There are several other hubs, including Ice Addis and Bluemoon and more established tech-led ventures including Gebeya, an online marketplace for talent.

To read the full article, click here.

11 Oct

Capitalising on the continent’s mobile marketing opportunity

Justpalm is a South Africa-based mobile and web marketing agency, with regional offices in Nairobi, Kinshasa and soon Abuja. The business works with clients to integrate a mobile aspect into their marketing strategy.

The company has also released products like ChiChi Sponsored Call, which allows brands to sponsor customers’ phone calls in return for 15-seconds advertising time prior to the call connecting. Another solution is mBongo Recharge, a mobile marketing platform that offers consumers mobile money and airtime as a reward for their engagement.

“Africa is the fastest-growing continent in terms of mobile-phone penetration. The majority of the African population is made up of young people discovering the world for the first time through their mobile handsets. So, there’s a remarkable opportunity for a mobile marketing agency like ours to help brands better utilise mobile phone technologies to connect and engage with African consumers and convert them to customers,” remarked Patrick Palmi, the founder of Justpalm.

Palmi answered How we made it in Africa’s questions.

1. How did you finance your start-up?

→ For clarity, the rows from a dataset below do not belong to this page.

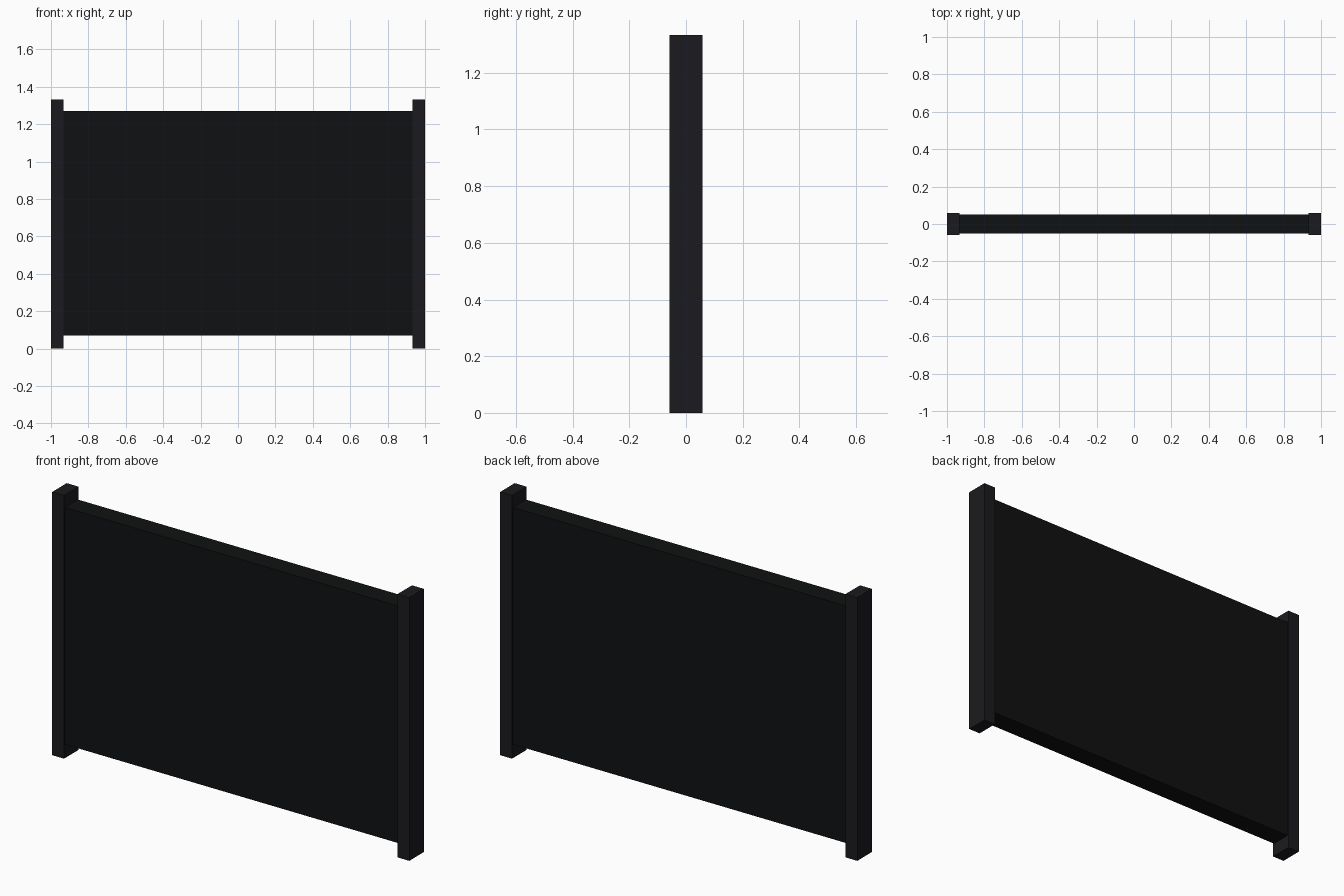
import bpy

if "Cube" in bpy.data.objects:
    bpy.data.objects.remove(bpy.data.objects["Cube"])


def material(name, rgb):
    mat = bpy.data.materials.new(name)
    mat.diffuse_color = (*rgb, 1.0)
    mat.use_nodes = True
    mat.node_tree.nodes["Principled BSDF"].inputs["Base Color"].default_value = mat.diffuse_color
    return mat


def box(name, size, centre, mat):
    bpy.ops.mesh.primitive_cube_add(size=1, location=centre)
    ob = bpy.context.object
    ob.name = name
    ob.scale = size
    bpy.ops.object.transform_apply(location=False, rotation=False, scale=True)
    ob.data.materials.append(mat)
    return ob


post_mat = material("dark_frame", (0.011, 0.011, 0.014))
panel_mat = material("dark_panel", (0.005, 0.0055, 0.006))

HEIGHT, POST_W, POST_D = 1.333, 0.066, 0.116
PANEL_LOW, PANEL_HIGH, PANEL_D = 0.07, 1.27, 0.104

# Upright posts at both ends
for side, label in ((-1, "left"), (1, "right")):
    box(f"{label}_post", (POST_W, POST_D, HEIGHT),
        (side * (1 - POST_W / 2), 0, HEIGHT / 2), post_mat)

# Solid panel held between the posts
box("panel", (2 - 2 * POST_W, PANEL_D, PANEL_HIGH - PANEL_LOW),
    (0, 0, (PANEL_LOW + PANEL_HIGH) / 2), panel_mat)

My father and elder brother lent me an initial sum of US$20,000 when I started back in 2009. But that first business failed due to lack of experience. Four years later, I self-funded a brand new start for the business with personal savings, and have since grown the business into a $1.5m asset with a presence and blue-chip customers across Africa.

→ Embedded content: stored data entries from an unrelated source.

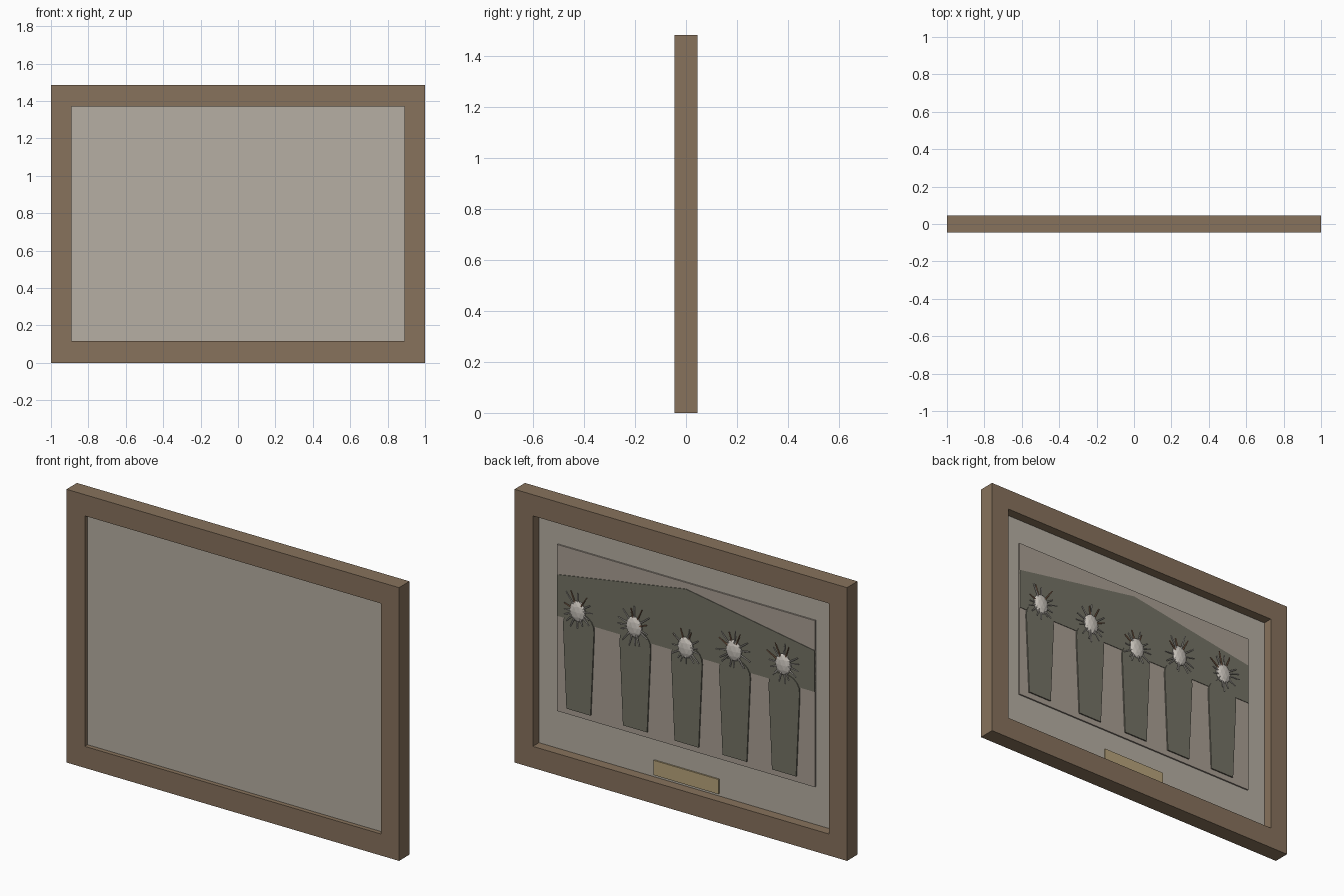
import bpy, bmesh, math, random
from mathutils import Vector, Matrix

if "Cube" in bpy.data.objects:
    bpy.data.objects.remove(bpy.data.objects["Cube"])

random.seed(4)

def material(name, rgb):
    m = bpy.data.materials.new(name)
    m.diffuse_color = (*rgb, 1)
    m.use_nodes = True
    m.node_tree.nodes["Principled BSDF"].inputs["Base Color"].default_value = m.diffuse_color
    return m

WOOD = material("wood", (0.242, 0.168, 0.107))
CARD = material("card", (0.468, 0.429, 0.366))
PHOTO = material("photo", (0.40, 0.345, 0.295))
DARK = material("dark_green", (0.174, 0.171, 0.130))
BRASS = material("brass", (0.479, 0.371, 0.198))
PALE = material("pale", (0.617, 0.578, 0.527))
TAN = material("tan", (0.36, 0.20, 0.12))

def finish(name, bm, *mats):
    bmesh.ops.recalc_face_normals(bm, faces=bm.faces)
    me = bpy.data.meshes.new(name)
    bm.to_mesh(me)
    bm.free()
    for m in mats:
        me.materials.append(m)
    ob = bpy.data.objects.new(name, me)
    bpy.context.collection.objects.link(ob)
    return ob

def plate(name, outline, y0, y1, mat):
    """Flat x/z outline given thickness from y0 to y1."""
    bm = bmesh.new()
    f = bm.faces.new([bm.verts.new((x, y0, z)) for x, z in outline])
    r = bmesh.ops.extrude_face_region(bm, geom=[f])
    verts = [v for v in r["geom"] if isinstance(v, bmesh.types.BMVert)]
    bmesh.ops.translate(bm, verts=verts, vec=(0, y1 - y0, 0))
    return finish(name, bm, mat)

def rect(hx, z0, z1):
    return [(-hx, z0), (hx, z0), (hx, z1), (-hx, z1)]

# wooden frame: outer and inner loops joined into a closed ring
bm = bmesh.new()
outer, inner = rect(1.0, 0, 1.485), rect(0.89, 0.117, 1.37)
loops = [[bm.verts.new((x, y, z)) for x, z in pts]
         for pts, y in ((outer, -0.045), (inner, -0.045), (inner, 0.045), (outer, 0.045))]
for a, b in zip(loops, loops[1:] + loops[:1]):
    for i in range(4):
        j = (i + 1) % 4
        bm.faces.new((a[i], a[j], b[j], b[i]))
finish("frame", bm, WOOD)

# mount board, picture, brass plate
plate("mount_board", rect(0.895, 0.112, 1.375), -0.021, -0.008, CARD)
plate("picture", rect(0.775, 0.323, 1.228), -0.012, 0.0, PHOTO)
plate("nameplate", rect(0.195, 0.13, 0.21), -0.012, 0.0, BRASS)

# dark gable behind the figures
plate("gable", [(-0.775, 0.842), (0.775, 0.842), (0.775, 1.066),
                (0, 1.194), (-0.775, 1.066)], -0.004, 0.003, DARK)

# tapered body outline with rounded shoulders
half = [(0.0725, 0.355), (0.093, 0.81), (0.09, 0.838), (0.078, 0.862),
        (0.055, 0.882), (0.025, 0.893)]
body = half + [(-x, z) for x, z in reversed(half)]

def burst(name, cx, cz):
    """Flattened faceted head with thin rods radiating around it."""
    bm = bmesh.new()
    c = Vector((cx, 0.013, cz))
    bmesh.ops.create_icosphere(bm, subdivisions=2, radius=1,
                               matrix=Matrix.Translation(c) @ Matrix.Diagonal((0.048, 0.016, 0.058, 1)))
    finish(name + "_head", bm, PALE)
    bm = bmesh.new()
    n = 15
    for i in range(n):
        a = math.tau * (i + random.uniform(-0.35, 0.35)) / n
        up = math.sin(a)
        reach = random.uniform(0.075, 0.105) + 0.02 * max(up, 0)
        d = Vector((math.cos(a) * 0.9, random.uniform(-0.02, 0.16), up)).normalized()
        rot = d.to_track_quat('Z', 'Y').to_matrix().to_4x4()
        start = 0.03
        r = bmesh.ops.create_cone(bm, cap_ends=True, segments=6, radius1=0.0048, radius2=0.003,
                                  depth=reach - start,
                                  matrix=Matrix.Translation(c + d * (reach + start) / 2) @ rot)
        if up > 0.3 and i % 2:
            for f in {f for v in r["verts"] for f in v.link_faces}:
                f.material_index = 1
    finish(name + "_rods", bm, PALE, TAN)

# five figures: body centre, head height
for k, (cx, hz) in enumerate([(0.642, 0.905), (0.302, 0.912), (-0.008, 0.882),
                              (-0.297, 0.944), (-0.594, 0.948)], 1):
    plate(f"body_{k}", [(cx + x, z) for x, z in body], -0.004, 0.007, DARK)
    burst(f"figure_{k}", cx, hz)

2. If you were given US$1m to invest in your company now, where would it go?

Building a stronger local presence across more countries in Africa. We believe there’s a huge demand from big brands for our type of services, and African consumers are ready to start engaging brands on their mobile devices. So, we must just unlock this huge potential with a strong local presence in the top-10 African markets for a start.

Read more: Start-up snapshot: Capitalising on the continent’s mobile marketing opportunity

21 Sep

Startup snapshot: Moroccan platform aiming to ‘Uberise’ healthcare

DabaDoc is a Morocco-based startup that allows users in the country, as well as Tunisia, Algeria, Nigeria and South Africa, to book appointments with medical professionals – from doctors to dentists. Patients can use DabaDoc for free, however, doctors pay a fee to be featured on the platform.

According to the founders, brother-and-sister team Zineb Drissi Kaitouni and Driss Drissi Kaitouni, their business has already facilitated over three million leads between patients and doctors. The duo briefed How we made it in Africa on how they financed their business and the biggest risks facing the company.

1. How did you finance your start-up?

The company has been bootstrapped.

2. If you were given US$1m to invest in your company now, where would it go?

Despite quadrupling or quintupling in size each year since launch, we still have lots of growth to do. We would continue hiring exceptionally talented people and expanding our footprint into exciting markets.

3. What risks does your business face?

We have established DabaDoc as a leading brand with over 5,000 active doctors and millions of patients. Our risks mainly lie in being able to execute our growth plan in our current markets and future markets we enter. We have substantially de-risked the business as it stands, as we are leading by far in our core markets and our repeat users are great promoters of the platform.

We always keep a very close eye on our market fundamentals to make sure we are proactive and not reactive to any important changes. It’s also very helpful for us to have raised capital from local strategic partners who help accelerate our growth with much more than just capital.

4. So far, what has proven to be the most successful form of marketing?

Our users are our best growth channel. Both doctors and patients love our product, we score very high on NPS.

Read more: Start-up snapshot: Moroccan platform aiming to ‘Uberise’ healthcare